* **SUPPLIED RECORDS**

________

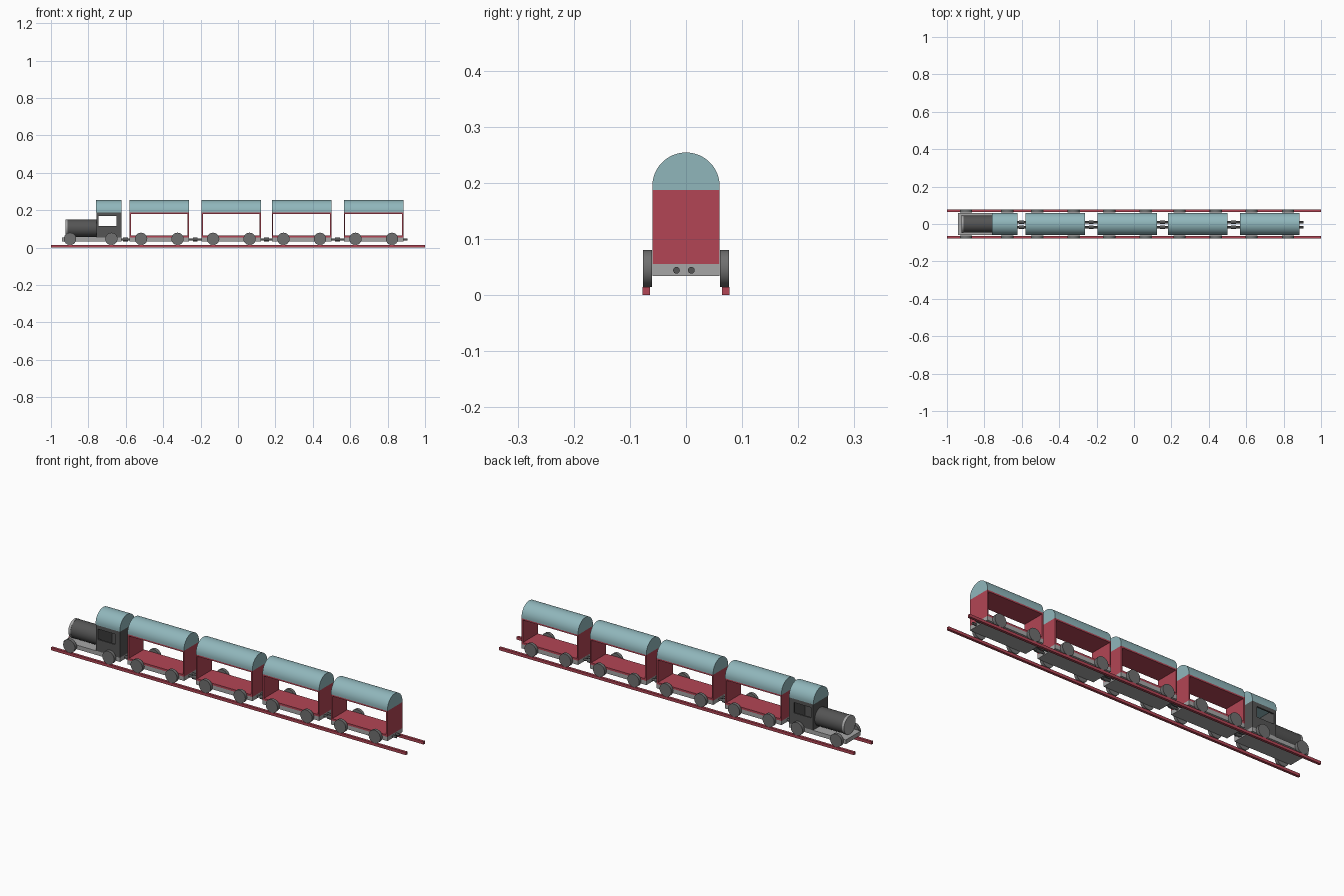
import bpy, bmesh, math
from mathutils import Matrix

if "Cube" in bpy.data.objects:
    bpy.data.objects.remove(bpy.data.objects["Cube"])


def material(name, rgb):
    m = bpy.data.materials.new(name)
    m.diffuse_color = (*rgb, 1)
    m.use_nodes = True
    m.node_tree.nodes["Principled BSDF"].inputs["Base Color"].default_value = m.diffuse_color
    return m


RED = material("red_paint", (0.45, 0.06, 0.09))
TEAL = material("teal_paint", (0.28, 0.47, 0.50))
DARK = material("dark_metal", (0.09, 0.09, 0.09))
MID = material("wheel_metal", (0.16, 0.16, 0.16))
LIGHT = material("light_metal", (0.38, 0.38, 0.38))


def finish(name, bm, mat, smooth=False):
    bmesh.ops.recalc_face_normals(bm, faces=bm.faces)
    mesh = bpy.data.meshes.new(name)
    bm.to_mesh(mesh)
    bm.free()
    ob = bpy.data.objects.new(name, mesh)
    bpy.context.collection.objects.link(ob)
    mesh.materials.append(mat)
    if smooth:
        bpy.ops.object.select_all(action='DESELECT')
        ob.select_set(True)
        bpy.context.view_layer.objects.active = ob
        bpy.ops.object.shade_smooth_by_angle(angle=math.radians(35))
    return ob


def boxes(name, mat, *bounds):
    """One object made of boxes, each (x0, x1, y0, y1, z0, z1)."""
    bm = bmesh.new()
    for x0, x1, y0, y1, z0, z1 in bounds:
        m = (Matrix.Translation(((x0 + x1) / 2, (y0 + y1) / 2, (z0 + z1) / 2))
             @ Matrix.Diagonal((x1 - x0, y1 - y0, z1 - z0, 1)))
        bmesh.ops.create_cube(bm, size=1, matrix=m)
    return finish(name, bm, mat)


def cylinder(name, mat, axis, centre, radius, length, segments=32):
    bm = bmesh.new()
    rot = Matrix.Rotation(math.pi / 2, 4, 'Y' if axis == 'x' else 'X')
    bmesh.ops.create_cone(bm, cap_ends=True, segments=segments, radius1=radius,
                          radius2=radius, depth=length,
                          matrix=Matrix.Translation(centre) @ rot)
    return finish(name, bm, mat, True)


def roof(name, x0, x1):
    """Barrel roof: half-round profile on short straight sides."""
    bm = bmesh.new()
    pts = [(W, EAVE)]
    pts += [(W * math.cos(math.pi * i / 32), 0.194 + W * math.sin(math.pi * i / 32))
            for i in range(33)]
    pts.append((-W, EAVE))
    face = bm.faces.new([bm.verts.new((x0, y, z)) for y, z in pts])
    ext = bmesh.ops.extrude_face_region(bm, geom=[face], use_keep_orig=True)
    verts = [v for v in ext["geom"] if isinstance(v, bmesh.types.BMVert)]
    bmesh.ops.translate(bm, verts=verts, vec=(x1 - x0, 0, 0))
    finish(name, bm, TEAL, True)


def wheels(prefix, xs):
    for i, x in enumerate(xs):
        for side, s in (("front", -1), ("back", 1)):
            cylinder(f"{prefix}_wheel_{side}_{i + 1}", MID, 'y',
                     (x, s * 0.069, 0.047), 0.033, 0.016)


def coupling(prefix, x0, x1, hub=True):
    for i, y in enumerate((-0.017, 0.0095)):
        cylinder(f"{prefix}_rod_{i + 1}", DARK, 'x',
                 ((x0 + x1) / 2, y, 0.044), 0.006, x1 - x0, 16)
        if hub:
            cylinder(f"{prefix}_buffer_{i + 1}", DARK, 'x',
                     ((x0 + x1) / 2, y, 0.044), 0.010, 0.026, 16)


W, EAVE = 0.06, 0.187

# rails
for side, y in (("front", -0.0775), ("back", 0.0645)):
    boxes(f"rail_{side}", RED, (-1, 1, y, y + 0.013, 0, 0.014))

# engine: chassis, boiler, front ring, cab, roof, wheels
boxes("engine_chassis", LIGHT, (-0.942, -0.623, -W, W, 0.034, 0.055))
cylinder("boiler", DARK, 'x', (-0.834, 0, 0.104), 0.046, 0.155)
cylinder("boiler_front_ring", LIGHT, 'x', (-0.917, 0, 0.104), 0.047, 0.012)
cab = [(-0.757, -0.746, -W, W, 0.055, EAVE),
       (-0.634, -0.623, -W, W, 0.055, EAVE)]
for s in (-1, 1):
    y0, y1 = sorted((s * W, s * 0.052))
    cab += [(-0.746, -0.634, y0, y1, 0.055, 0.115),
            (-0.746, -0.634, y0, y1, 0.168, EAVE),
            (-0.650, -0.634, y0, y1, 0.115, 0.168)]
boxes("cab", DARK, *cab)
roof("cab_roof", -0.76, -0.623)
wheels("engine", (-0.898, -0.677))

# open carriages, with couplings to the vehicle ahead
L = 0.318
previous_end = -0.623
for n, x in enumerate((-0.58, -0.195, 0.181, 0.566), 1):
    name = f"carriage_{n}"
    boxes(f"{name}_chassis", LIGHT, (x, x + L, -W, W, 0.034, 0.055))
    boxes(f"{name}_body", RED,
          (x, x + L, -W, W, 0.055, 0.065),
          (x, x + L, -W, W, 0.179, EAVE),
          (x, x + 0.007, -W, W, 0.065, 0.179),
          (x + L - 0.007, x + L, -W, W, 0.065, 0.179))
    roof(f"{name}_roof", x, x + L)
    wheels(name, (x + 0.062, x + 0.257))
    coupling(f"{name}_coupling", previous_end, x)
    previous_end = x + L

# rear coupling stubs
coupling("rear_coupling", previous_end, 0.905, hub=False)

________

* **WHAT IS NEEDED**
Please produce an exact copy of all the material, leaving out the pictures.

* **RESULT FOR THIS EXERCISE**
import bpy, bmesh, math
from mathutils import Matrix

if "Cube" in bpy.data.objects:
    bpy.data.objects.remove(bpy.data.objects["Cube"])


def material(name, rgb):
    m = bpy.data.materials.new(name)
    m.diffuse_color = (*rgb, 1)
    m.use_nodes = True
    m.node_tree.nodes["Principled BSDF"].inputs["Base Color"].default_value = m.diffuse_color
    return m


RED = material("red_paint", (0.45, 0.06, 0.09))
TEAL = material("teal_paint", (0.28, 0.47, 0.50))
DARK = material("dark_metal", (0.09, 0.09, 0.09))
MID = material("wheel_metal", (0.16, 0.16, 0.16))
LIGHT = material("light_metal", (0.38, 0.38, 0.38))


def finish(name, bm, mat, smooth=False):
    bmesh.ops.recalc_face_normals(bm, faces=bm.faces)
    mesh = bpy.data.meshes.new(name)
    bm.to_mesh(mesh)
    bm.free()
    ob = bpy.data.objects.new(name, mesh)
    bpy.context.collection.objects.link(ob)
    mesh.materials.append(mat)
    if smooth:
        bpy.ops.object.select_all(action='DESELECT')
        ob.select_set(True)
        bpy.context.view_layer.objects.active = ob
        bpy.ops.object.shade_smooth_by_angle(angle=math.radians(35))
    return ob


def boxes(name, mat, *bounds):
    """One object made of boxes, each (x0, x1, y0, y1, z0, z1)."""
    bm = bmesh.new()
    for x0, x1, y0, y1, z0, z1 in bounds:
        m = (Matrix.Translation(((x0 + x1) / 2, (y0 + y1) / 2, (z0 + z1) / 2))
             @ Matrix.Diagonal((x1 - x0, y1 - y0, z1 - z0, 1)))
        bmesh.ops.create_cube(bm, size=1, matrix=m)
    return finish(name, bm, mat)


def cylinder(name, mat, axis, centre, radius, length, segments=32):
    bm = bmesh.new()
    rot = Matrix.Rotation(math.pi / 2, 4, 'Y' if axis == 'x' else 'X')
    bmesh.ops.create_cone(bm, cap_ends=True, segments=segments, radius1=radius,
                          radius2=radius, depth=length,
                          matrix=Matrix.Translation(centre) @ rot)
    return finish(name, bm, mat, True)


def roof(name, x0, x1):
    """Barrel roof: half-round profile on short straight sides."""
    bm = bmesh.new()
    pts = [(W, EAVE)]
    pts += [(W * math.cos(math.pi * i / 32), 0.194 + W * math.sin(math.pi * i / 32))
            for i in range(33)]
    pts.append((-W, EAVE))
    face = bm.faces.new([bm.verts.new((x0, y, z)) for y, z in pts])
    ext = bmesh.ops.extrude_face_region(bm, geom=[face], use_keep_orig=True)
    verts = [v for v in ext["geom"] if isinstance(v, bmesh.types.BMVert)]
    bmesh.ops.translate(bm, verts=verts, vec=(x1 - x0, 0, 0))
    finish(name, bm, TEAL, True)


def wheels(prefix, xs):
    for i, x in enumerate(xs):
        for side, s in (("front", -1), ("back", 1)):
            cylinder(f"{prefix}_wheel_{side}_{i + 1}", MID, 'y',
                     (x, s * 0.069, 0.047), 0.033, 0.016)


def coupling(prefix, x0, x1, hub=True):
    for i, y in enumerate((-0.017, 0.0095)):
        cylinder(f"{prefix}_rod_{i + 1}", DARK, 'x',
                 ((x0 + x1) / 2, y, 0.044), 0.006, x1 - x0, 16)
        if hub:
            cylinder(f"{prefix}_buffer_{i + 1}", DARK, 'x',
                     ((x0 + x1) / 2, y, 0.044), 0.010, 0.026, 16)


W, EAVE = 0.06, 0.187

# rails
for side, y in (("front", -0.0775), ("back", 0.0645)):
    boxes(f"rail_{side}", RED, (-1, 1, y, y + 0.013, 0, 0.014))

# engine: chassis, boiler, front ring, cab, roof, wheels
boxes("engine_chassis", LIGHT, (-0.942, -0.623, -W, W, 0.034, 0.055))
cylinder("boiler", DARK, 'x', (-0.834, 0, 0.104), 0.046, 0.155)
cylinder("boiler_front_ring", LIGHT, 'x', (-0.917, 0, 0.104), 0.047, 0.012)
cab = [(-0.757, -0.746, -W, W, 0.055, EAVE),
       (-0.634, -0.623, -W, W, 0.055, EAVE)]
for s in (-1, 1):
    y0, y1 = sorted((s * W, s * 0.052))
    cab += [(-0.746, -0.634, y0, y1, 0.055, 0.115),
            (-0.746, -0.634, y0, y1, 0.168, EAVE),
            (-0.650, -0.634, y0, y1, 0.115, 0.168)]
boxes("cab", DARK, *cab)
roof("cab_roof", -0.76, -0.623)
wheels("engine", (-0.898, -0.677))

# open carriages, with couplings to the vehicle ahead
L = 0.318
previous_end = -0.623
for n, x in enumerate((-0.58, -0.195, 0.181, 0.566), 1):
    name = f"carriage_{n}"
    boxes(f"{name}_chassis", LIGHT, (x, x + L, -W, W, 0.034, 0.055))
    boxes(f"{name}_body", RED,
          (x, x + L, -W, W, 0.055, 0.065),
          (x, x + L, -W, W, 0.179, EAVE),
          (x, x + 0.007, -W, W, 0.065, 0.179),
          (x + L - 0.007, x + L, -W, W, 0.065, 0.179))
    roof(f"{name}_roof", x, x + L)
    wheels(name, (x + 0.062, x + 0.257))
    coupling(f"{name}_coupling", previous_end, x)
    previous_end = x + L

# rear coupling stubs
coupling("rear_coupling", previous_end, 0.905, hub=False)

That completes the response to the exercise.